 We provide examples of Cassini electron spectra for each of the above environments as well as a classification for each of the first 54 Cassini-Titan encounters where data was available. We find that 34 of the encounters can be associated with one of our 4 categories: 1. Plasma sheet: TA, T5, T9, T11, T13, T15, T19, T23, T29, T33, T34, T36, T39, T44, T49, T51, T52, T53, T55. 2. Lobe-like: T3, T4, T8, T10, T14, T18, T41 and T43. 3. Magnetosheath: T32, T42. 4. Bi-modal: T26, T31, T40, T46 and T47.
 Of the remaining 20 encounters 11 occur during a mixture of these plasma types (as indicated on column 5 of Table 1) while 9 occur during periods of plasma spectra not represented by any of our categories that are difficult to categorise for reasons listed earlier.
 Titan encounters are mostly in the plasma sheet category. Titan encounters in the magnetosheath are rare despite numerous Cassini-Titan flybys near noon. Intervals of sheath type plasma were seen during several encounters (T22, T29, T32, T36, T39) however encounters T32 [e.g., Bertucci et al., 2008] and T42 are the only encounters to date that are predominantly close to or in the magnetosheath. Given that over half of these encounters occurred within two hours of noon (29 out of the 54 encounters considered) this might be evidence that increased plasma pressure due to plasma loading from Titan could locally ‘hold-off’, or radially extend, the magnetopause boundary as suggested by Wei et al. . However, we also note that solar activity has been rather low during the observed portion of the Cassini tour so it is possible that Titan may be exposed more often to the magnetosheath as solar activity increases and pushes the magnetosheath Saturn-ward. There seems to be a tendency for the ‘unclassified’ encounters to occur post noon and so might be associated with a more disturbed dusk flank region of the magnetosphere.
 These results will support more accurate Cassini modelling and form a basis for more thorough categorisation incorporating ion data and magnetic field data. Such studies are required to resolve many of the apparent inconsistencies between predictions and observations of Titan and its interactions with the surrounding plasma environment.
 The authors would like to thank Norbert Krupp for use of MIMI-LEMMS data. We thank the many individuals at JPL and NASA who have contributed to making the Cassini project an outstanding success. This work was supported by NASA-JPL contract NAS5-97271 between the NASA Goddard Space Flight Center and Johns Hopkins University for the MIMI investigation and by NASA-JPL contract 1243218 for the CAPS program at the Southwest Research Institute.
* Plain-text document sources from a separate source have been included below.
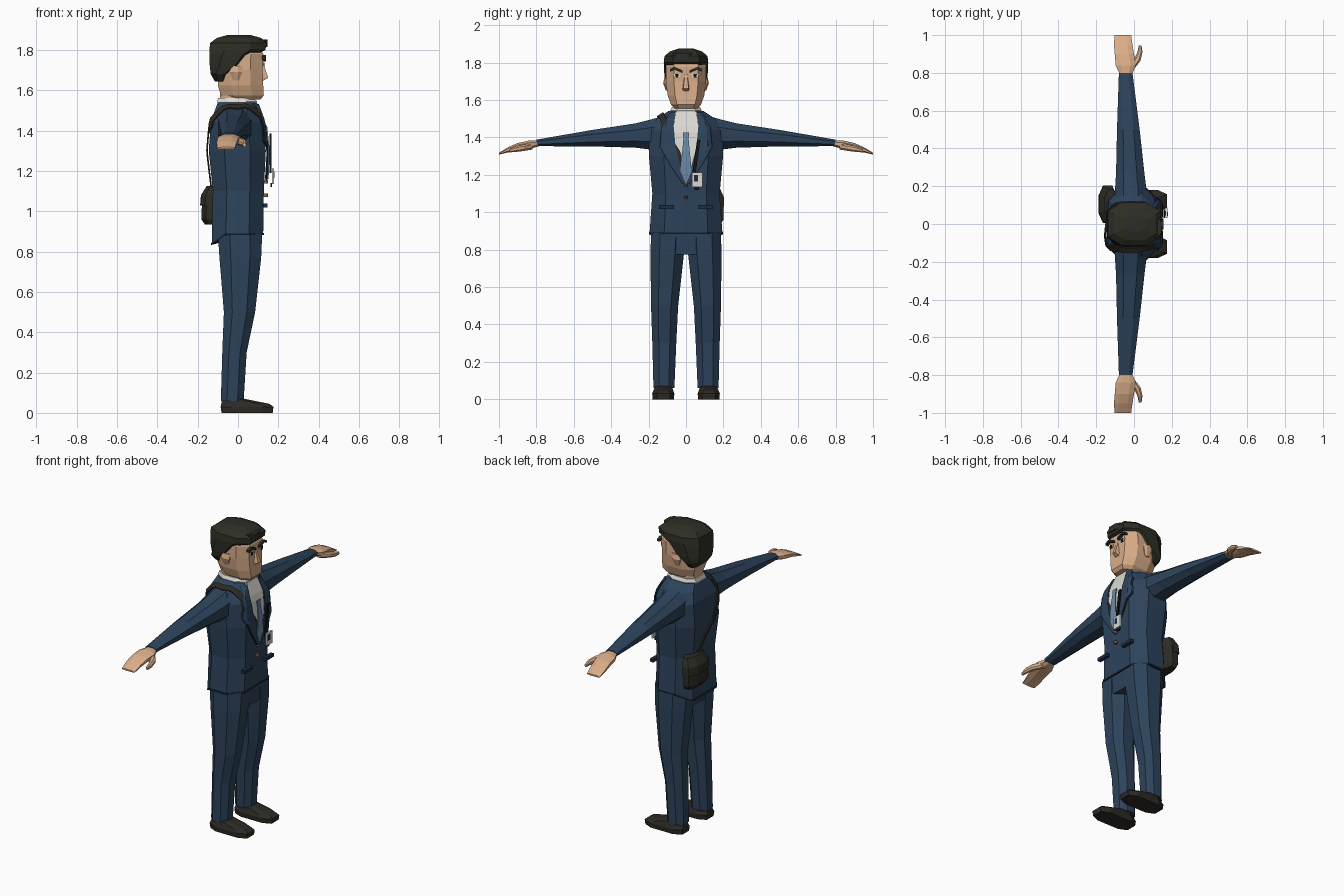
import bpy, bmesh, math
from mathutils import Vector
from mathutils.bvhtree import BVHTree

if "Cube" in bpy.data.objects:
    bpy.data.objects.remove(bpy.data.objects["Cube"])


def material(name, r, g, b):
    m = bpy.data.materials.new(name)
    m.diffuse_color = (r, g, b, 1)
    m.use_nodes = True
    m.node_tree.nodes["Principled BSDF"].inputs["Base Color"].default_value = m.diffuse_color
    return m


NAVY = material("navy_cloth", 0.026, 0.056, 0.105)
DARK = material("dark_trim", 0.013, 0.026, 0.05)
SKIN = material("skin", 0.70, 0.42, 0.25)
HAIR = material("dark_hair", 0.027, 0.027, 0.019)
LEATHER = material("dark_leather", 0.026, 0.023, 0.018)
WHITE = material("white_cloth", 0.72, 0.70, 0.66)
BLUE = material("tie_blue", 0.15, 0.26, 0.40)
BLACK = material("black", 0.008, 0.008, 0.009)
BROWN = material("button_brown", 0.25, 0.12, 0.06)


def finish(name, bm, mat):
    bmesh.ops.recalc_face_normals(bm, faces=bm.faces[:])
    me = bpy.data.meshes.new(name)
    bm.to_mesh(me)
    bm.free()
    me.materials.append(mat)
    ob = bpy.data.objects.new(name, me)
    bpy.context.collection.objects.link(ob)
    return ob


def loft(name, rings, mat, side=1):
    """Skin a stack of equal rings and cap both ends; side=-1 mirrors in y."""
    bm = bmesh.new()
    vs = [[bm.verts.new((x, y * side, z)) for x, y, z in r] for r in rings]
    n = len(vs[0])
    for a, b in zip(vs, vs[1:]):
        for i in range(n):
            j = (i + 1) % n
            bm.faces.new((a[i], a[j], b[j], b[i]))
    bm.faces.new(vs[0])
    bm.faces.new(vs[-1])
    return finish(name, bm, mat)


def octagon(a0, a1, b0, b1, cut=0.27):
    da, db = (a1 - a0) * cut, (b1 - b0) * cut
    return [(a0 + da, b0), (a1 - da, b0), (a1, b0 + db), (a1, b1 - db),
            (a1 - da, b1), (a0 + da, b1), (a0, b1 - db), (a0, b0 + db)]


def level(z, x0, x1, y0, y1, cut=0.27):
    return [(x, y, z) for x, y in octagon(x0, x1, y0, y1, cut)]


def slice_y(y, x0, x1, z0, z1, cut=0.27):
    return [(x, y, z) for x, z in octagon(x0, x1, z0, z1, cut)]


def body(z, back, front, w, drop=0):
    """Eight sided torso or head ring, optionally lower at the back."""
    c, h = (back + front) / 2, (front - back) / 2
    half = [(1, .6), (.45, 1), (-.45, 1), (-1, .6)]
    pts = half + [(a, -b) for a, b in reversed(half)]
    return [(c + a * h, b * w, z - (drop if a == -1 else 0)) for a, b in pts]


def box(name, x0, x1, y0, y1, z0, z1, mat, cut=0.0):
    if cut:
        return loft(name, [level(z0, x0, x1, y0, y1, cut), level(z1, x0, x1, y0, y1, cut)], mat)
    q = [(x0, y0), (x1, y0), (x1, y1), (x0, y1)]
    return loft(name, [[(x, y, z) for x, y in q] for z in (z0, z1)], mat)


def tree(ob):
    return BVHTree.FromPolygons([v.co for v in ob.data.vertices],
                                [p.vertices[:] for p in ob.data.polygons])


def sheet(name, grid, mat, thick=0.005):
    bm = bmesh.new()
    vs = [[bm.verts.new(p) for p in row] for row in grid]
    for a, b in zip(vs, vs[1:]):
        for i in range(len(a) - 1):
            bm.faces.new((a[i], a[i + 1], b[i + 1], b[i]))
    ob = finish(name, bm, mat)
    s = ob.modifiers.new("thickness", 'SOLIDIFY')
    s.thickness, s.offset = thick, 0
    return ob


def plate(name, target, rows, off, mat, side=1, cols=4, sub=3):
    """Drape a strip of (z, y0, y1) rows on the front of a surface."""
    grid = []
    fine = [tuple(p + (q - p) * k / sub for p, q in zip(a, b))
            for a, b in zip(rows, rows[1:]) for k in range(sub)] + [rows[-1]]
    for z, y0, y1 in fine:
        row = []
        for i in range(cols + 1):
            y = side * (y0 + (y1 - y0) * i / cols)
            hit = target.ray_cast(Vector((1, y, z)), Vector((-1, 0, 0)))[0]
            row.append(((hit.x if hit else 0.08) + off, y, z))
        grid.append(row)
    return sheet(name, grid, mat)


# Jacket body
jacket = loft("jacket", [body(.885, -.13, .125, .195, .05), body(1.1, -.125, .128, .18),
                         body(1.3, -.145, .138, .198), body(1.44, -.135, .122, .2),
                         body(1.50, -.115, .10, .155), body(1.54, -.10, .085, .095)], NAVY)
coat = tree(jacket)
loft("jacket_hem", [body(.883, -.133, .128, .198, .05), body(.893, -.133, .128, .198, .05)], DARK)

# Trouser seat
loft("trouser_seat", [level(.775, -.09, .11, -.14, .14), level(.90, -.1, .12, -.185, .185)], NAVY)

for s, tag in ((1, "left"), (-1, "right")):
    # Trouser leg and shoe
    loft(tag + "_trouser_leg", [level(z, a, b, c, d) for z, a, b, c, d in (
        (.06, -.085, .028, .062, .174), (.3, -.078, .043, .052, .18), (.5, -.07, .085, .042, .187),
        (.77, -.092, .115, .012, .19), (.89, -.1, .12, .004, .187))], NAVY, s)
    loft(tag + "_shoe", [level(0, -.082, .172, .065, .178, .2), level(.03, -.086, .176, .062, .181, .2),
                         level(.045, -.083, .155, .068, .175, .25),
                         level(.07, -.078, .03, .075, .165)], LEATHER, s)
    # Sleeve, hand and thumb
    loft(tag + "_sleeve", [slice_y(*r) for r in (
        (.12, -.10, .07, 1.33, 1.515), (.19, -.10, .065, 1.335, 1.495), (.27, -.095, .055, 1.345, 1.475),
        (.5, -.09, .03, 1.352, 1.44), (.8, -.08, -.008, 1.353, 1.388))], NAVY, s)
    loft(tag + "_hand", [slice_y(*r) for r in (
        (.78, -.07, -.015, 1.354, 1.384), (.84, -.097, .01, 1.338, 1.383), (.9, -.102, .0, 1.33, 1.37),
        (.95, -.106, -.008, 1.32, 1.348), (1.0, -.103, -.015, 1.308, 1.318))], SKIN, s)
    loft(tag + "_thumb", [slice_y(*r) for r in (
        (.82, -.04, .0, 1.335, 1.37), (.865, -.005, .035, 1.328, 1.362),
        (.91, .018, .045, 1.322, 1.352), (.945, .025, .04, 1.32, 1.338))], SKIN, s)
    # Lapel with its dark edge
    plate(tag + "_lapel", coat, [(1.532, .055, .085), (1.46, .066, .125), (1.35, .056, .135),
                                 (1.25, .03, .08), (1.15, .0, .012)], .013, NAVY, s)
    plate(tag + "_lapel_edge", coat, [(1.46, .124, .130), (1.35, .134, .141),
                                      (1.25, .079, .086), (1.15, .011, .018)], .010, DARK, s, 1)
    # Hip pocket, ear
    box(tag + "_pocket", .125, .147, min(s * .065, s * .145), max(s * .065, s * .145), 1.018, 1.038, DARK)
    loft(tag + "_ear", [level(1.65, -.025, .005, .09, .108), level(1.69, -.04, .02, .09, .122),
                        level(1.72, -.035, .022, .09, .116)], SKIN, s)

# Shirt, collar, tie
plate("shirt_front", coat, [(1.535, -.06, .06), (1.46, -.068, .068), (1.35, -.057, .057),
                            (1.25, -.031, .031), (1.15, -.002, .002)], .006, WHITE)
loft("shirt_collar", [body(1.515, -.10, .09, .085), body(1.545, -.103, .095, .083),
                      body(1.562, -.098, .075, .075)], WHITE)
plate("tie", coat, [(1.425, -.016, .016), (1.39, -.014, .014), (1.22, -.03, .03),
                    (1.16, -.004, .004)], .018, BLUE)

# Buttons
for i, z in enumerate((1.08, 1.145)):
    box("button_%d" % i, .125, .148, -.008, .008, z - .008, z + .008, BROWN, .3)

# Badge on a lanyard
loft("lanyard", [[(.157, y - .009, z), (.165, y - .009, z), (.165, y + .009, z), (.157, y + .009, z)]
                 for z, y in ((1.19, .04), (1.385, .068))], BLACK)
box("badge", .168, .178, .033, .088, 1.135, 1.212, WHITE)
box("badge_photo", .178, .181, .043, .064, 1.165, 1.198, DARK)
box("badge_clip", .160, .168, .045, .07, 1.12, 1.14, BLACK)

# Shoulder strap wrapped round the torso
keys = [(-45, .0), (10, -.045), (42, -.10), (90, -.142), (135, -.125), (180, -.06), (238, .08)]
grid = []
for a in range(-45, 239, 7):
    for (a0, y0), (a1, y1) in zip(keys, keys[1:]):
        if a0 <= a <= a1:
            y = y0 + (y1 - y0) * (a - a0) / (a1 - a0)
    d = Vector((math.cos(math.radians(a)), 0, math.sin(math.radians(a))))
    row = []
    for e in (-.014, .014):
        c = Vector((0, y + e, 1.3))
        hit = coat.ray_cast(c + d, -d)[0]
        row.append(hit + d * .009)
    grid.append(row)
sheet("bag_strap", grid, LEATHER, .008)

# Bag with flap on the back hip
loft("bag", [level(.935, -.165, -.10, .02, .185), level(.96, -.182, -.10, .005, .2),
             level(1.06, -.178, -.09, .01, .2), level(1.12, -.155, -.09, .03, .18)], LEATHER)
loft("bag_flap", [level(1.03, -.188, -.10, .004, .204), level(1.08, -.184, -.09, .006, .203),
                  level(1.126, -.155, -.09, .03, .182)], HAIR)

# Neck and head
loft("neck", [body(1.5, -.088, .055, .068), body(1.62, -.09, .06, .07)], SKIN)
head = loft("head", [body(1.555, -.05, .112, .062), body(1.575, -.085, .128, .08),
                     body(1.625, -.10, .125, .098), body(1.70, -.10, .122, .108),
                     body(1.78, -.10, .126, .108), body(1.83, -.09, .10, .09)], SKIN)
face = tree(head)
loft("nose", [[(.10, -w, z), (x, -w * .6, z), (x, w * .6, z), (.10, w, z)]
              for z, x, w in ((1.648, .125, .022), (1.662, .15, .022), (1.735, .126, .011))], SKIN)
loft("hair", [body(1.645, -.115, -.06, .08), body(1.68, -.135, -.045, .108), body(1.72, -.14, .03, .115),
              body(1.775, -.142, .085, .118), body(1.80, -.142, .136, .119), body(1.835, -.138, .142, .115),
              body(1.86, -.105, .115, .085), body(1.875, -.05, .06, .04)], HAIR)
box("hair_quiff", .08, .146, -.07, .035, 1.815, 1.852, HAIR, .25)

# Brows and eyes
for s, tag in ((1, "left"), (-1, "right")):
    plate(tag + "_eye_white", face, [(1.738, .03, .068), (1.722, .034, .064)], .003, WHITE, s)
    plate(tag + "_iris", face, [(1.739, .04, .058), (1.721, .042, .056)], .006, BLACK, s)
    sheet(tag + "_brow", [[(.13, s * y, z), (.13, s * y, z + .014)]
                          for y, z in ((.018, 1.744), (.06, 1.762), (.085, 1.752))], HAIR, .02)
CAPS data analysis at Mullard Space Science Laboratory is supported by the UK Science and Technology Facilities Council.